◆ Exercise brief
I need every line from the start of the material below up to and including the line containing "under the spout", restated exactly, with the pictures omitted.

◆ ◆ ◆

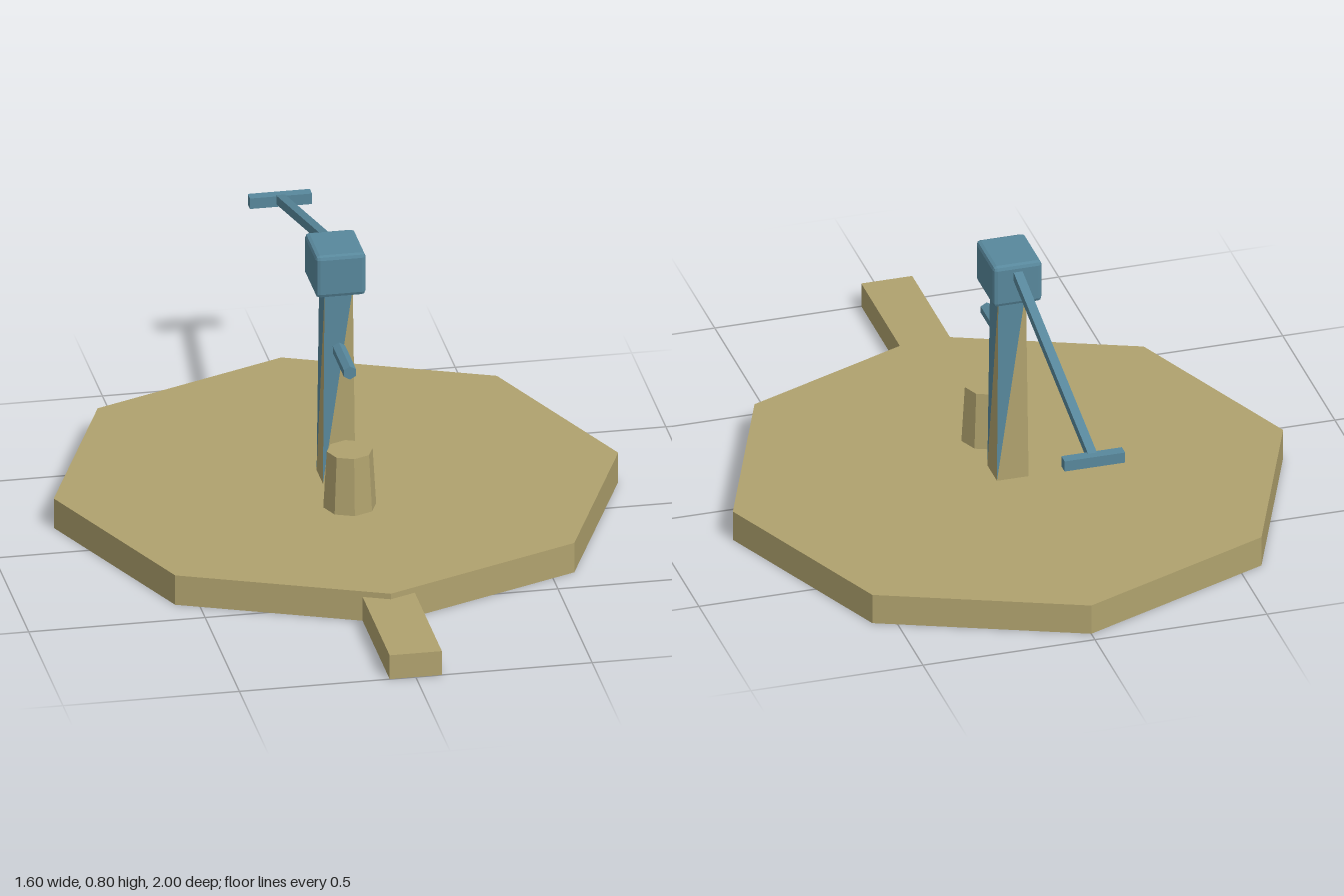
import * as THREE from 'three';
import { RoundedBoxGeometry } from 'three/addons/geometries/RoundedBoxGeometry.js';

const paint = (color) =>
  new THREE.MeshStandardMaterial({ color, flatShading: true, side: THREE.DoubleSide });

// Removes one face group (e.g. the underside) to leave an open shell.
function openShell(geometry, groupIndex) {
  const { start, count } = geometry.groups[groupIndex];
  const index = Array.from(geometry.index.array);
  index.splice(start, count);
  geometry.setIndex(index);
  geometry.clearGroups();
  return geometry;
}

export function createModel() {
  const model = new THREE.Group();
  model.name = 'waterPump';
  const wood = paint(0xb0a26e);
  const metal = paint(0x58889c);
  const axisZ = -0.165;

  function add(name, geometry, material, x, y, z, parent = model) {
    const mesh = new THREE.Mesh(geometry, material);
    mesh.name = name;
    mesh.position.set(x, y, z);
    parent.add(mesh);
    return mesh;
  }

  // Octagonal platform and drain channel, both hollow from below
  add('platform', openShell(new THREE.CylinderGeometry(0.8, 0.8, 0.09, 8), 2), wood, 0, 0.045, axisZ);
  add('drainChannel', openShell(new THREE.BoxGeometry(0.148, 0.073, 1.165), 3), wood, 0, 0.0365, 0.4175);

  // Tapered bucket stand under the spout
  add('bucketStand', openShell(new THREE.CylinderGeometry(0.065, 0.075, 0.17, 8), 2), wood, 0, 0.175, 0.035);

  // Tapered post: each side is split along its diagonal into two colours
  const bottom = 0.09, top = 0.68, rBottom = 0.046, rTop = 0.04;
  const corner = (i, r, y) => {
    const a = (i % 4) * Math.PI / 2;
    const d = r * Math.SQRT2;
    return [d * Math.sin(a - Math.PI / 4), y, d * Math.cos(a - Math.PI / 4)];
  };
  const upper = [], lower = [];
  for (let i = 0; i < 4; i++) {
    const bl = corner(i, rBottom, bottom), br = corner(i + 1, rBottom, bottom);
    const tl = corner(i, rTop, top), tr = corner(i + 1, rTop, top);
    upper.push(...bl, ...tr, ...tl);
    lower.push(...bl, ...br, ...tr);
  }
  const post = new THREE.Group();
  post.name = 'post';
  model.add(post);
  for (const [name, points, material] of [['postPaintedSides', upper, metal], ['postBareSides', lower, wood]]) {
    const geometry = new THREE.BufferGeometry();
    geometry.setAttribute('position', new THREE.Float32BufferAttribute(points, 3));
    geometry.computeVertexNormals();
    add(name, geometry, material, 0, 0, axisZ, post);
  }

  // Chamfered pump head
  add('pumpHead', new RoundedBoxGeometry(0.142, 0.128, 0.175, 1, 0.012), metal, 0, 0.735, -0.175);

  // Six-sided spout
  const spout = new THREE.CylinderGeometry(0.02, 0.02, 0.17, 6);
  spout.rotateX(Math.PI / 2);
  add('spout', spout, metal, 0, 0.497, -0.045);

  // Sloping lever with a cross grip
  const from = new THREE.Vector3(0, 0.775, -0.22);
  const to = new THREE.Vector3(0, 0.57, -0.975);
  const lever = add('lever', new THREE.BoxGeometry(0.026, 0.026, from.distanceTo(to)), metal, 0, 0, 0);
  lever.position.lerpVectors(from, to, 0.5);
  lever.rotation.x = -Math.atan2(from.y - to.y, from.z - to.z);
  add('grip', new THREE.BoxGeometry(0.176, 0.032, 0.032), metal, 0, 0.567, -0.984);

  return model;
}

◆ ◆ ◆

◆ Response to this exercise
import * as THREE from 'three';
import { RoundedBoxGeometry } from 'three/addons/geometries/RoundedBoxGeometry.js';

const paint = (color) =>
  new THREE.MeshStandardMaterial({ color, flatShading: true, side: THREE.DoubleSide });

// Removes one face group (e.g. the underside) to leave an open shell.
function openShell(geometry, groupIndex) {
  const { start, count } = geometry.groups[groupIndex];
  const index = Array.from(geometry.index.array);
  index.splice(start, count);
  geometry.setIndex(index);
  geometry.clearGroups();
  return geometry;
}

export function createModel() {
  const model = new THREE.Group();
  model.name = 'waterPump';
  const wood = paint(0xb0a26e);
  const metal = paint(0x58889c);
  const axisZ = -0.165;

  function add(name, geometry, material, x, y, z, parent = model) {
    const mesh = new THREE.Mesh(geometry, material);
    mesh.name = name;
    mesh.position.set(x, y, z);
    parent.add(mesh);
    return mesh;
  }

  // Octagonal platform and drain channel, both hollow from below
  add('platform', openShell(new THREE.CylinderGeometry(0.8, 0.8, 0.09, 8), 2), wood, 0, 0.045, axisZ);
  add('drainChannel', openShell(new THREE.BoxGeometry(0.148, 0.073, 1.165), 3), wood, 0, 0.0365, 0.4175);

  // Tapered bucket stand under the spout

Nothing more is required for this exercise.